* * Central Bank says to sustain momentum via lending
* * Banks reluctant to lend over weak economic growth
* * Banking stocks fall, overnight lending rate rise
* * Lenders to meet new loan requirement by year-end (Adds analyst comment, banking stocks, overnight rates)
LAGOS, Oct 2 (Reuters) - Nigeria’s central bank has increased its target for lending by commercial banks for the second time in three months, to help boost growth. Banks that miss the target will face higher cash-reserve requirements.
The bank, in a circular dated Sept. 30, ordered lenders to increase their minimum loan-to-deposit ratio to 65% from 60%, which it set in July.
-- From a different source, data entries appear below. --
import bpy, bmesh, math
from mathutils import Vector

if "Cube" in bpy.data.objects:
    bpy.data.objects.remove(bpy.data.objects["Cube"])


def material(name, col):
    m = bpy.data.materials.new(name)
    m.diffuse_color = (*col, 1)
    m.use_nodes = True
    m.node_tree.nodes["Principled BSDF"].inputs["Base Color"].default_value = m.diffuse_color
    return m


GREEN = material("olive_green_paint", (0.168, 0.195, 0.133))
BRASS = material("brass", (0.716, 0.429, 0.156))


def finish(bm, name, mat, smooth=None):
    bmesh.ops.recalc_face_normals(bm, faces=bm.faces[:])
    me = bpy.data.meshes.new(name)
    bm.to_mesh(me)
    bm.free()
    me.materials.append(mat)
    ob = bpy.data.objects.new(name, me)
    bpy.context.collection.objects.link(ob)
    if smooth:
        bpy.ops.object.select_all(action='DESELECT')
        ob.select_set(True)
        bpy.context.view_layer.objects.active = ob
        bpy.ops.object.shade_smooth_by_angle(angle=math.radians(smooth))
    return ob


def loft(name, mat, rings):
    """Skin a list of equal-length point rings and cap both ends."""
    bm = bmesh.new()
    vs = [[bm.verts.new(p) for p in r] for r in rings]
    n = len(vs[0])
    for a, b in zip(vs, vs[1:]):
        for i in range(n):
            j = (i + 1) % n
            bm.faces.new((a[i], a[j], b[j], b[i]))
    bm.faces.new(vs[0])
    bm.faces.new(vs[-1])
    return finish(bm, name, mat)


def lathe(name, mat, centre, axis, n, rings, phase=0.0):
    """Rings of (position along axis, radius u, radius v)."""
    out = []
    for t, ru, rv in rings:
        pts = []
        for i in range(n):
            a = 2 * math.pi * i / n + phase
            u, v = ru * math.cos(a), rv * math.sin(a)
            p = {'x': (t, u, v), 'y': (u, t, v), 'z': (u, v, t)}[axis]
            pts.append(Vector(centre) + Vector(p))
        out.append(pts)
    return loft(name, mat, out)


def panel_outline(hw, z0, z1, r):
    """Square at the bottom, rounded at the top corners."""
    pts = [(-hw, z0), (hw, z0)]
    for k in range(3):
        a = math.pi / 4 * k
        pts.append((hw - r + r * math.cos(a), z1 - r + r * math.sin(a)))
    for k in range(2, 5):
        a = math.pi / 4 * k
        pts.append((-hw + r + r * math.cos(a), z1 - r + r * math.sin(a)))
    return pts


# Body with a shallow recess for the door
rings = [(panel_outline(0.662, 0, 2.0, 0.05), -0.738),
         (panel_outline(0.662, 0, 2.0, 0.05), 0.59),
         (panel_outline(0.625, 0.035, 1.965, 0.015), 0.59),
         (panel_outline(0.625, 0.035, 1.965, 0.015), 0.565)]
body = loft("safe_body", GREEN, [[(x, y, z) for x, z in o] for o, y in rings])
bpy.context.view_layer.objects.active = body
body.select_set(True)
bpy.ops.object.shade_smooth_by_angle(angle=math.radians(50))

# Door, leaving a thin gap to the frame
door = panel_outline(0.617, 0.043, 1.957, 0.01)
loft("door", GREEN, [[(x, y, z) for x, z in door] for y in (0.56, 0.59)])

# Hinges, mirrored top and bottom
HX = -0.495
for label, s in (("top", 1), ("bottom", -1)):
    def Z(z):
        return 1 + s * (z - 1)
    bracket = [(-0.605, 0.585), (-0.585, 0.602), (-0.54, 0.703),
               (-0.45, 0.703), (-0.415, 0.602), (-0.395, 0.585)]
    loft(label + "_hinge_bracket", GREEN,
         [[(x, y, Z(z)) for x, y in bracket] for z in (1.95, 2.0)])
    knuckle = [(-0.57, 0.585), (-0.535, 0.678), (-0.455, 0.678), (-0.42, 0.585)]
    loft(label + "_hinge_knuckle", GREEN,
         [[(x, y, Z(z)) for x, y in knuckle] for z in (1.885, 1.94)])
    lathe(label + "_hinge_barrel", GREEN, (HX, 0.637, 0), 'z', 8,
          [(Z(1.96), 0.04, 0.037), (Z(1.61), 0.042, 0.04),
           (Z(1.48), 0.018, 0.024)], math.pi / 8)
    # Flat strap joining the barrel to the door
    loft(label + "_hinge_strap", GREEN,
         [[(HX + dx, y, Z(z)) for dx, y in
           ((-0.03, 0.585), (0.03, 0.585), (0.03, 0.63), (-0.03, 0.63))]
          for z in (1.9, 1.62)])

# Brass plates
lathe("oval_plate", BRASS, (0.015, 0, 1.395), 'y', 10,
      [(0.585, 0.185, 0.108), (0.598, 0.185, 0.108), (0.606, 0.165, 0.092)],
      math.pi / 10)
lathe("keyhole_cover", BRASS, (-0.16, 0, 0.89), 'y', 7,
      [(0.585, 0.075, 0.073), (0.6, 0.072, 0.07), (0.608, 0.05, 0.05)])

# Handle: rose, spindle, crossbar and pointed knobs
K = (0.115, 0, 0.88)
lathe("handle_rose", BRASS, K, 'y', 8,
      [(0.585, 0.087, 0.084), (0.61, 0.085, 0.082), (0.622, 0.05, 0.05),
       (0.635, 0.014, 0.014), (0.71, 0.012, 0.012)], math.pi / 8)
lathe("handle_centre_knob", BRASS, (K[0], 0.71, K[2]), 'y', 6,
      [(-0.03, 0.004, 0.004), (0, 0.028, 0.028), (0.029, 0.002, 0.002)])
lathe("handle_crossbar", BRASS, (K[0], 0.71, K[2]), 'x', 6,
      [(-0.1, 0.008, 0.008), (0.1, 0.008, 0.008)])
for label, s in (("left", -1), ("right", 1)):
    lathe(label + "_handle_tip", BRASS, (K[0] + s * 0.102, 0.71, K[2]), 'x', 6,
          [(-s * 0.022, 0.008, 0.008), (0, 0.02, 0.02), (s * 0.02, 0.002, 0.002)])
It said those who fall short of the new target by December would have to maintain higher cash reserves.
The new lending target takes effect immediately and will be reviewed quarterly, the central bank said.
Economic growth in Nigeria slowed to an annual rate of 1.94% in the three months to the end of June, the second quarter in a row of declines, as the country struggles to shake off the effects of a recession it escaped two years ago.
The bank has been trying to boost credit to businesses and consumers after that recession, but lending has yet to pick up. With growth slow, banks prefer to park cash in risk-free government securities rather than lend to companies and consumers.
The central bank said loans grew by 5.3% to 16.40 trillion as at the end of September, the deadline it earlier set for lenders to boost their minimum loan-to-deposit ratios to 60%.
The latest measure is designed to sustain the momentum, the central bank said, as it steps up efforts aimed at getting banks to play a bigger role in helping revive the economy.
However, analysts worry that growing credit quickly in a weak economy could impact asset quality and weaken banks capital positions as the impact of the new policy would be closely watch as third quarter earnings begin to trickle in this month.
On Wednesday, banking stocks fell 4.44%, to its lowest level in three weeks, led by pan-African lender Ecobank while overnight lending rates shot up to 20% from between 7% and 12% its previous close on Monday.
Traders expected short-dated treasury yield to rise as central bank’s action against banks that fail to meet the loan requirement could drain liquidity.
The central bank in July shifted policy from tight liquidity to prop up the naira to trying to get banks support the economy by growing loans. The bank wants to channel loans to small firms, mortgage and consumer lending.
Rencap analysts said banks are expecting a debit of around 420 billion naira from the central bank as sanction to lenders that failed to meet the regulator’s loan target last month.
“The (cash reserve) debits are ... even more negative than we previously thought,” Rencap said in a note.
“On the flip side, banks that choose prudence suffer margin and earnings pressure from higher CRR as all that cash will now earn 0% vs 13-15% yield on risk-free assets.” (Reporting by Chijioke Ohuocha; editing by Alexis Akwagyiram, Larry King)
Our Standards: The Thomson Reuters Trust Principles.